• [Records for this task]:

• • • • •

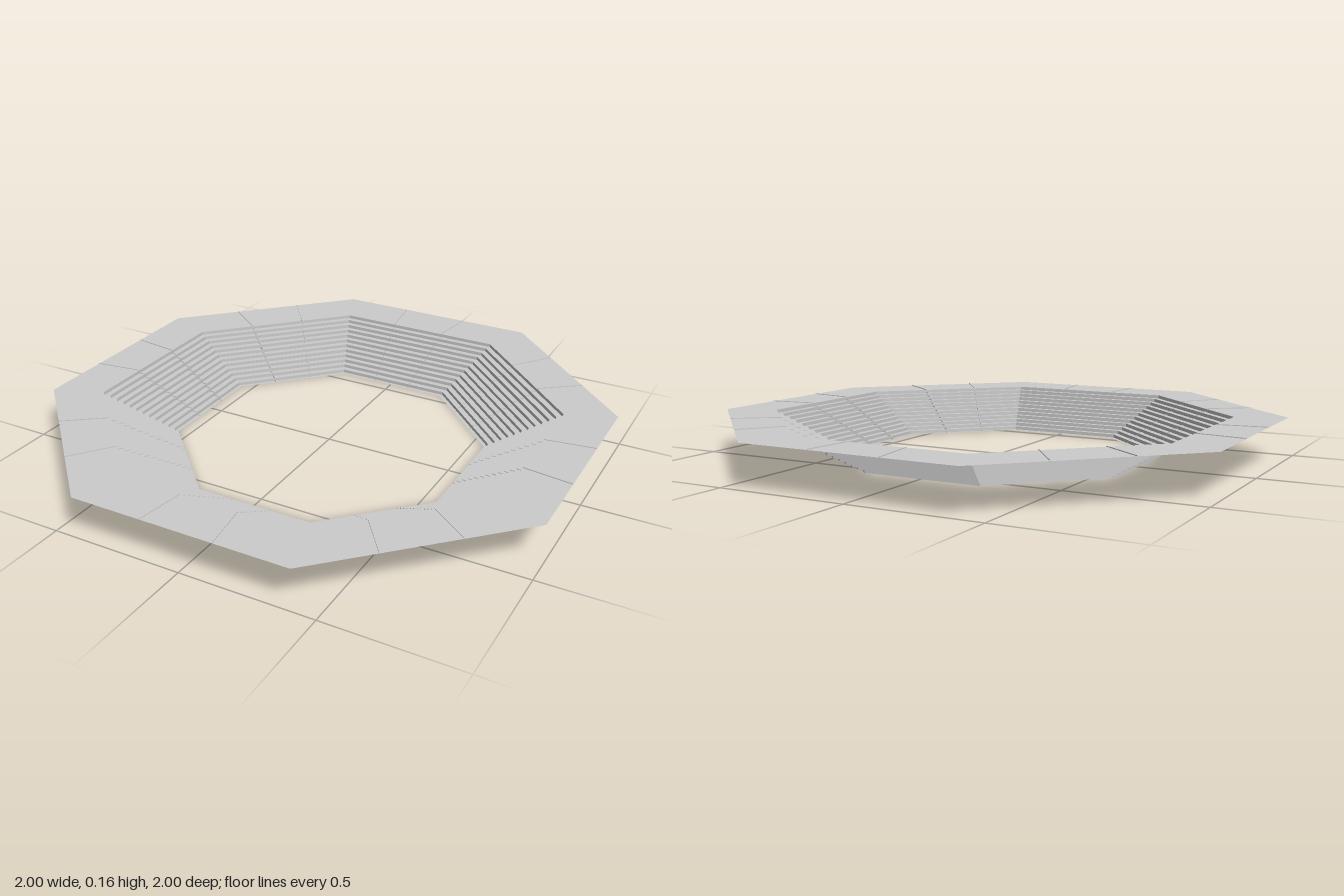
import * as THREE from 'three';

const SIDES = 8, STEPS = 12;
const RIM = 1, TOP = 0.815, BOTTOM = 0.565, LIP = 0.55;
const HEIGHT = 0.157, SEAM = 0.003;

// Cross-section as (distance to flat side, height), from inner lip to rim
function terraceProfile() {
  const pts = [[LIP, 0]];
  for (let i = 0; i < STEPS; i++) {
    const a = BOTTOM + (TOP - BOTTOM) * i / (STEPS - 1);
    pts.push([a, HEIGHT * i / STEPS], [a, HEIGHT * (i + 1) / STEPS]);
  }
  return pts;
}

// Sweep a cross-section around the octagon, flat sides facing the axes
function octagonRing(profile) {
  const k = 1 / Math.cos(Math.PI / SIDES);
  const pts = profile.map(([a, y]) => new THREE.Vector2(a * k, y));
  return new THREE.LatheGeometry(pts, SIDES, Math.PI / SIDES);
}

// Very thin upright joint that follows the cross-section across one side
function seamStrip(profile, ratio) {
  const pos = [], index = [];
  profile.forEach(([a, y], i) => {
    pos.push(a * ratio, y, a, a * ratio, y + SEAM, a);
    if (i) {
      const n = 2 * i;
      index.push(n - 2, n, n - 1, n, n + 1, n - 1);
    }
  });
  const g = new THREE.BufferGeometry();
  g.setAttribute('position', new THREE.Float32BufferAttribute(pos, 3));
  g.setIndex(index);
  g.computeVertexNormals();
  return g;
}

export function createModel() {
  const model = new THREE.Group();
  model.name = 'steppedOctagon';
  const material = new THREE.MeshStandardMaterial({
    color: 0xcccccc, flatShading: true, side: THREE.DoubleSide,
  });
  const add = (geometry, name) => {
    const mesh = new THREE.Mesh(geometry, material);
    mesh.name = name;
    model.add(mesh);
    return mesh;
  };

  // Terraced bowl and flat outer walkway
  const terraces = terraceProfile();
  const rim = [[TOP, HEIGHT], [RIM, HEIGHT]];
  add(octagonRing(terraces), 'terraces');
  add(octagonRing(rim), 'rim');

  // Joints dividing every side into three sections
  const section = [...terraces, rim[1]];
  const ratio = Math.tan(Math.PI / SIDES) / 3;
  for (const s of [-1, 1]) {
    const seam = seamStrip(section, s * ratio);
    for (let i = 0; i < SIDES; i++) {
      add(seam, 'sectionSeam').rotation.y = i * 2 * Math.PI / SIDES;
    }
  }
  return model;
}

• • • • •

• [Task details]: Among the records above, extract exactly the lines from the line with "const mesh = new" to the line with "const rim = [[TOP, HEIGHT], [RIM, HEIGHT]];", both lines included, and leave out the rest.

• [Task answer]:
    const mesh = new THREE.Mesh(geometry, material);
    mesh.name = name;
    model.add(mesh);
    return mesh;
  };

  // Terraced bowl and flat outer walkway
  const terraces = terraceProfile();
  const rim = [[TOP, HEIGHT], [RIM, HEIGHT]];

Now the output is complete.